• [What to do]
Exact copies of all entries are needed. Pictures are to be left out.

(Stored data entries)
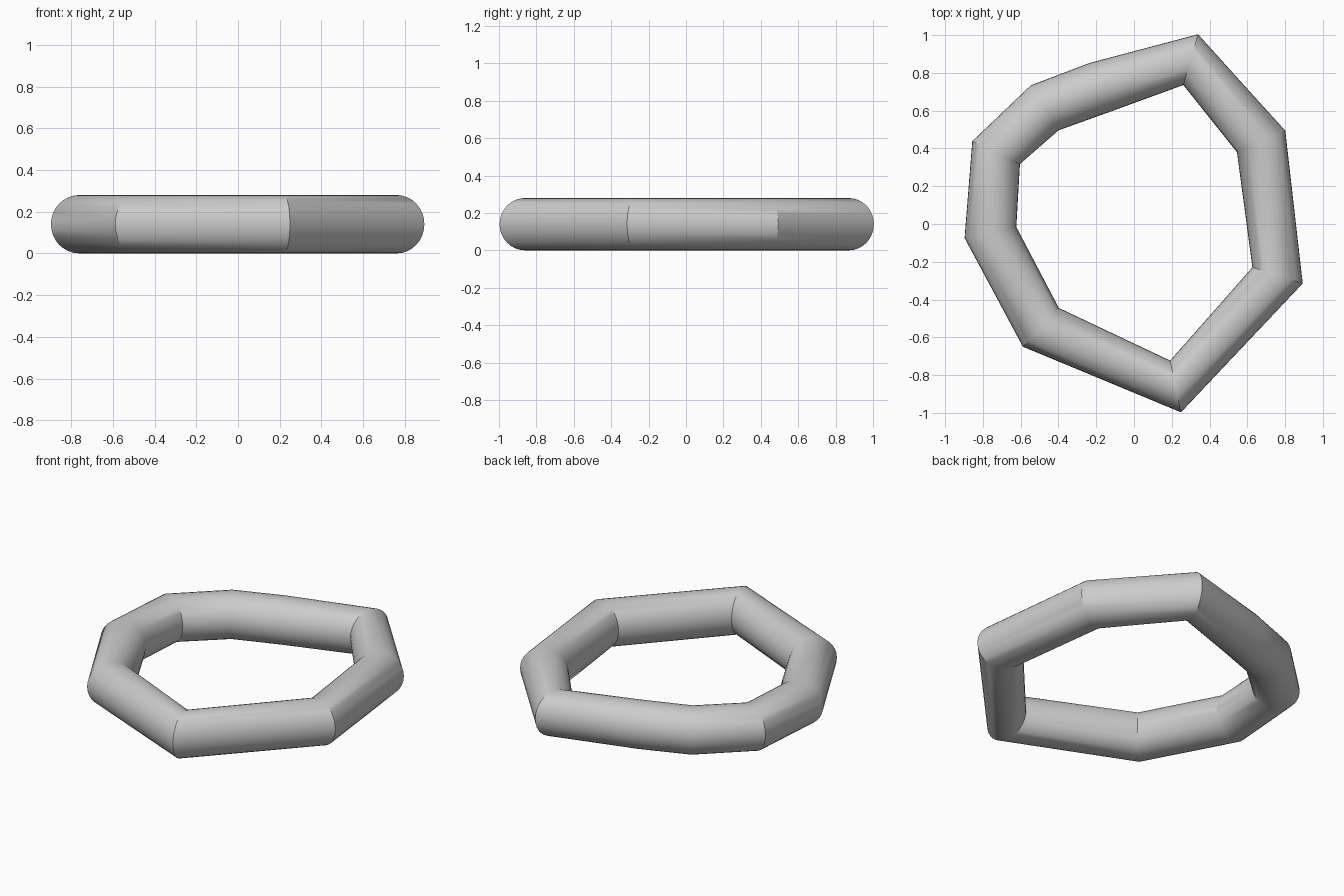
import bpy, bmesh, math
from mathutils import Vector

cube = bpy.data.objects.get("Cube")
if cube:
    bpy.data.objects.remove(cube, do_unlink=True)

RADIUS = 0.14
SIDES = 32

# Centre line of the ring, clockwise from the back
path = [Vector((x, y, RADIUS)) for x, y in (
    (0.30, 0.87), (0.673, 0.437), (0.76, -0.272), (0.22, -0.86),
    (-0.493, -0.547), (-0.76, -0.045), (-0.73, 0.378),
    (-0.473, 0.615), (-0.19, 0.72))]

# Plain grey material
grey = bpy.data.materials.new("plain grey")
grey.use_nodes = True
color = (0.6, 0.6, 0.6, 1)
grey.diffuse_color = color
grey.node_tree.nodes["Principled BSDF"].inputs["Base Color"].default_value = color

# Round section at every corner, set on the bisector of its two segments
bm = bmesh.new()
up = Vector((0, 0, 1))
rings = []
count = len(path)
for i, point in enumerate(path):
    before = (point - path[i - 1]).normalized()
    after = (path[(i + 1) % count] - point).normalized()
    outward = up.cross((before + after).normalized())
    ring = []
    for k in range(SIDES):
        a = math.tau * k / SIDES
        ring.append(bm.verts.new(point + RADIUS * (math.cos(a) * outward + math.sin(a) * up)))
    rings.append(ring)

# Bridge neighbouring sections into a closed tube
for i, ring in enumerate(rings):
    following = rings[(i + 1) % count]
    for k in range(SIDES):
        n = (k + 1) % SIDES
        bm.faces.new((ring[k], ring[n], following[n], following[k]))
bmesh.ops.recalc_face_normals(bm, faces=bm.faces)

mesh = bpy.data.meshes.new("angular_ring")
bm.to_mesh(mesh)
bm.free()
mesh.materials.append(grey)
ring_object = bpy.data.objects.new("angular_ring", mesh)
bpy.context.collection.objects.link(ring_object)

# Smooth tube with sharp creases at the tight corners
bpy.ops.object.select_all(action='DESELECT')
ring_object.select_set(True)
bpy.context.view_layer.objects.active = ring_object
bpy.ops.object.shade_smooth_by_angle(angle=math.radians(30))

• [Written response]
import bpy, bmesh, math
from mathutils import Vector

cube = bpy.data.objects.get("Cube")
if cube:
    bpy.data.objects.remove(cube, do_unlink=True)

RADIUS = 0.14
SIDES = 32

# Centre line of the ring, clockwise from the back
path = [Vector((x, y, RADIUS)) for x, y in (
    (0.30, 0.87), (0.673, 0.437), (0.76, -0.272), (0.22, -0.86),
    (-0.493, -0.547), (-0.76, -0.045), (-0.73, 0.378),
    (-0.473, 0.615), (-0.19, 0.72))]

# Plain grey material
grey = bpy.data.materials.new("plain grey")
grey.use_nodes = True
color = (0.6, 0.6, 0.6, 1)
grey.diffuse_color = color
grey.node_tree.nodes["Principled BSDF"].inputs["Base Color"].default_value = color

# Round section at every corner, set on the bisector of its two segments
bm = bmesh.new()
up = Vector((0, 0, 1))
rings = []
count = len(path)
for i, point in enumerate(path):
    before = (point - path[i - 1]).normalized()
    after = (path[(i + 1) % count] - point).normalized()
    outward = up.cross((before + after).normalized())
    ring = []
    for k in range(SIDES):
        a = math.tau * k / SIDES
        ring.append(bm.verts.new(point + RADIUS * (math.cos(a) * outward + math.sin(a) * up)))
    rings.append(ring)

# Bridge neighbouring sections into a closed tube
for i, ring in enumerate(rings):
    following = rings[(i + 1) % count]
    for k in range(SIDES):
        n = (k + 1) % SIDES
        bm.faces.new((ring[k], ring[n], following[n], following[k]))
bmesh.ops.recalc_face_normals(bm, faces=bm.faces)

mesh = bpy.data.meshes.new("angular_ring")
bm.to_mesh(mesh)
bm.free()
mesh.materials.append(grey)
ring_object = bpy.data.objects.new("angular_ring", mesh)
bpy.context.collection.objects.link(ring_object)

# Smooth tube with sharp creases at the tight corners
bpy.ops.object.select_all(action='DESELECT')
ring_object.select_set(True)
bpy.context.view_layer.objects.active = ring_object
bpy.ops.object.shade_smooth_by_angle(angle=math.radians(30))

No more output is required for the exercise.